== Segment start ==

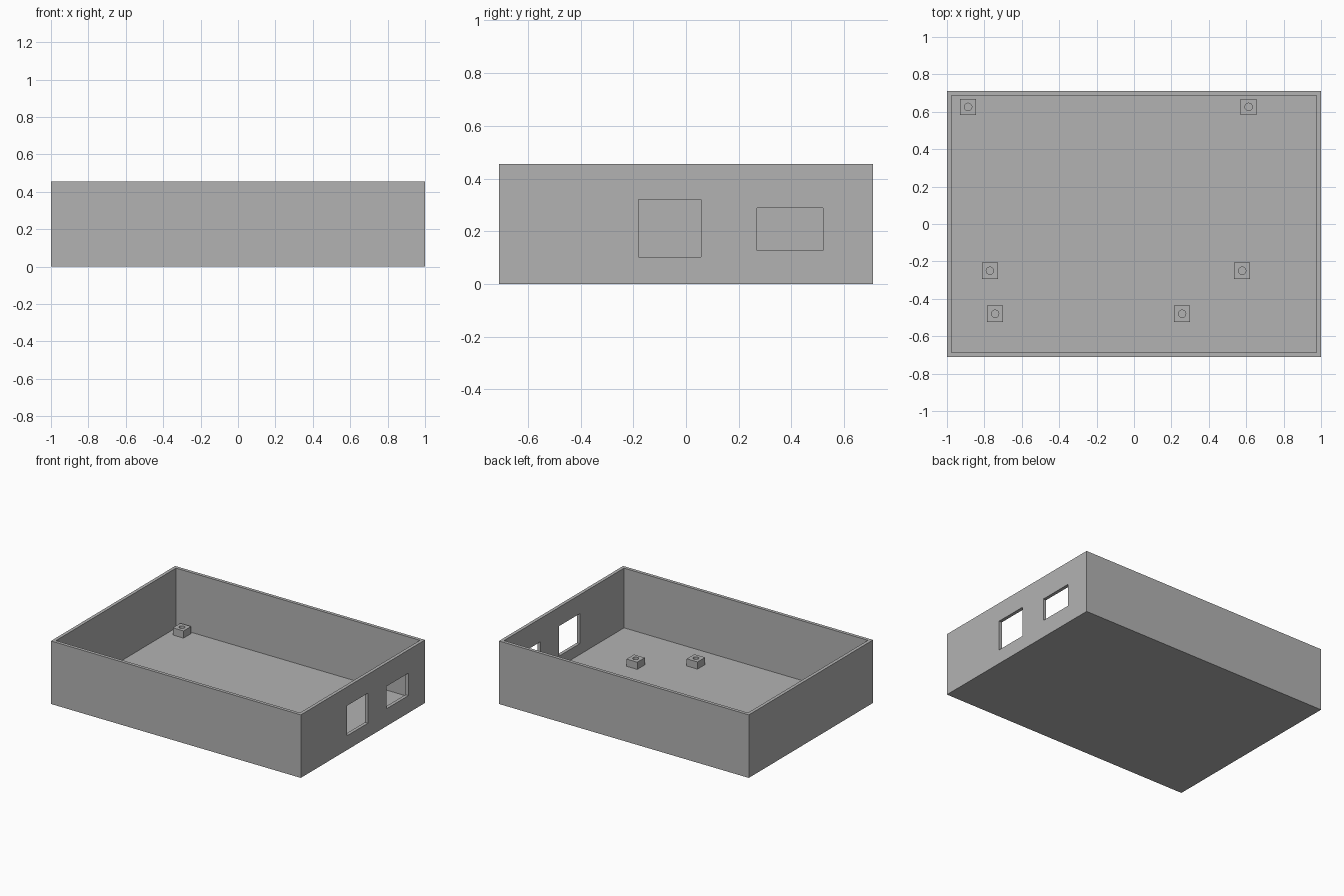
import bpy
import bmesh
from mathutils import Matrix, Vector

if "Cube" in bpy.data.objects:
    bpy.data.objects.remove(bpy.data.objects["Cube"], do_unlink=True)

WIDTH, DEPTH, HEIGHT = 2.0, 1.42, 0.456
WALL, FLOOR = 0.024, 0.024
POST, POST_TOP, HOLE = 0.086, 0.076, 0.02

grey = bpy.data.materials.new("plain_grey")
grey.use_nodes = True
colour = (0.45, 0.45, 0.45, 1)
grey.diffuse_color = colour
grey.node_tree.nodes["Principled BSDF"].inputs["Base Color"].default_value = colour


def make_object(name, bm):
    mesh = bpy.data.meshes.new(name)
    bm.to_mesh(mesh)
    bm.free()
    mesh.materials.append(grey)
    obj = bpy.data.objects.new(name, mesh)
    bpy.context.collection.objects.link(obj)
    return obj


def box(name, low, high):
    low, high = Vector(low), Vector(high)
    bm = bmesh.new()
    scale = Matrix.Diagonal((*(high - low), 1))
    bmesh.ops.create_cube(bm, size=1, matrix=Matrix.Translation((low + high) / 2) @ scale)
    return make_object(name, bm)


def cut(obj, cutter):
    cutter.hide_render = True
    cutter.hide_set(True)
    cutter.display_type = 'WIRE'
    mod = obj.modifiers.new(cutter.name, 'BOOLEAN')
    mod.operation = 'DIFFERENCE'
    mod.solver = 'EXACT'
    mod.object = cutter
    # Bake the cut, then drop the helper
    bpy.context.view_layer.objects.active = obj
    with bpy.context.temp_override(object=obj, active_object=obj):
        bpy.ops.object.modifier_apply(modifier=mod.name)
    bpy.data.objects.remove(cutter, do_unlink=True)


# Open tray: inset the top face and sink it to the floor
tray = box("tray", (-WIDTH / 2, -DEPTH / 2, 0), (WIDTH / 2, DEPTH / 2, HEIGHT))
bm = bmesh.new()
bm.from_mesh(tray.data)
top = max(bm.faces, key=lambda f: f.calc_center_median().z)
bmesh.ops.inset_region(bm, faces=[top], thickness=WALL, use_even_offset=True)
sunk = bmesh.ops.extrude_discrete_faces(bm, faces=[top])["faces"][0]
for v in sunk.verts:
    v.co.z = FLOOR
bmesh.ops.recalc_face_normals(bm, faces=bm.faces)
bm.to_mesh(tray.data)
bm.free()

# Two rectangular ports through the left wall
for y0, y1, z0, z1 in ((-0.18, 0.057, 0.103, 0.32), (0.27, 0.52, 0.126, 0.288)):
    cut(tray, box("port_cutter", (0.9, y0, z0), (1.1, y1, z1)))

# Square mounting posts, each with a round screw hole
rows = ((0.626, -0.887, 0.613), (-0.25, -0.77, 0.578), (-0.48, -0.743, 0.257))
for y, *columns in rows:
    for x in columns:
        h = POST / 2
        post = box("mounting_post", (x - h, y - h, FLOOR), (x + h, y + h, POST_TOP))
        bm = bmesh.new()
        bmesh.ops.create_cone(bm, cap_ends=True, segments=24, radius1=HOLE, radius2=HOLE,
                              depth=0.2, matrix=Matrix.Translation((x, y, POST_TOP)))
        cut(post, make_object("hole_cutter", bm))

== Segment end ==

With pictures excluded, the material is to be written out exactly as given.

RESULT OF THIS TASK —
import bpy
import bmesh
from mathutils import Matrix, Vector

if "Cube" in bpy.data.objects:
    bpy.data.objects.remove(bpy.data.objects["Cube"], do_unlink=True)

WIDTH, DEPTH, HEIGHT = 2.0, 1.42, 0.456
WALL, FLOOR = 0.024, 0.024
POST, POST_TOP, HOLE = 0.086, 0.076, 0.02

grey = bpy.data.materials.new("plain_grey")
grey.use_nodes = True
colour = (0.45, 0.45, 0.45, 1)
grey.diffuse_color = colour
grey.node_tree.nodes["Principled BSDF"].inputs["Base Color"].default_value = colour


def make_object(name, bm):
    mesh = bpy.data.meshes.new(name)
    bm.to_mesh(mesh)
    bm.free()
    mesh.materials.append(grey)
    obj = bpy.data.objects.new(name, mesh)
    bpy.context.collection.objects.link(obj)
    return obj


def box(name, low, high):
    low, high = Vector(low), Vector(high)
    bm = bmesh.new()
    scale = Matrix.Diagonal((*(high - low), 1))
    bmesh.ops.create_cube(bm, size=1, matrix=Matrix.Translation((low + high) / 2) @ scale)
    return make_object(name, bm)


def cut(obj, cutter):
    cutter.hide_render = True
    cutter.hide_set(True)
    cutter.display_type = 'WIRE'
    mod = obj.modifiers.new(cutter.name, 'BOOLEAN')
    mod.operation = 'DIFFERENCE'
    mod.solver = 'EXACT'
    mod.object = cutter
    # Bake the cut, then drop the helper
    bpy.context.view_layer.objects.active = obj
    with bpy.context.temp_override(object=obj, active_object=obj):
        bpy.ops.object.modifier_apply(modifier=mod.name)
    bpy.data.objects.remove(cutter, do_unlink=True)


# Open tray: inset the top face and sink it to the floor
tray = box("tray", (-WIDTH / 2, -DEPTH / 2, 0), (WIDTH / 2, DEPTH / 2, HEIGHT))
bm = bmesh.new()
bm.from_mesh(tray.data)
top = max(bm.faces, key=lambda f: f.calc_center_median().z)
bmesh.ops.inset_region(bm, faces=[top], thickness=WALL, use_even_offset=True)
sunk = bmesh.ops.extrude_discrete_faces(bm, faces=[top])["faces"][0]
for v in sunk.verts:
    v.co.z = FLOOR
bmesh.ops.recalc_face_normals(bm, faces=bm.faces)
bm.to_mesh(tray.data)
bm.free()

# Two rectangular ports through the left wall
for y0, y1, z0, z1 in ((-0.18, 0.057, 0.103, 0.32), (0.27, 0.52, 0.126, 0.288)):
    cut(tray, box("port_cutter", (0.9, y0, z0), (1.1, y1, z1)))

# Square mounting posts, each with a round screw hole
rows = ((0.626, -0.887, 0.613), (-0.25, -0.77, 0.578), (-0.48, -0.743, 0.257))
for y, *columns in rows:
    for x in columns:
        h = POST / 2
        post = box("mounting_post", (x - h, y - h, FLOOR), (x + h, y + h, POST_TOP))
        bm = bmesh.new()
        bmesh.ops.create_cone(bm, cap_ends=True, segments=24, radius1=HOLE, radius2=HOLE,
                              depth=0.2, matrix=Matrix.Translation((x, y, POST_TOP)))
        cut(post, make_object("hole_cutter", bm))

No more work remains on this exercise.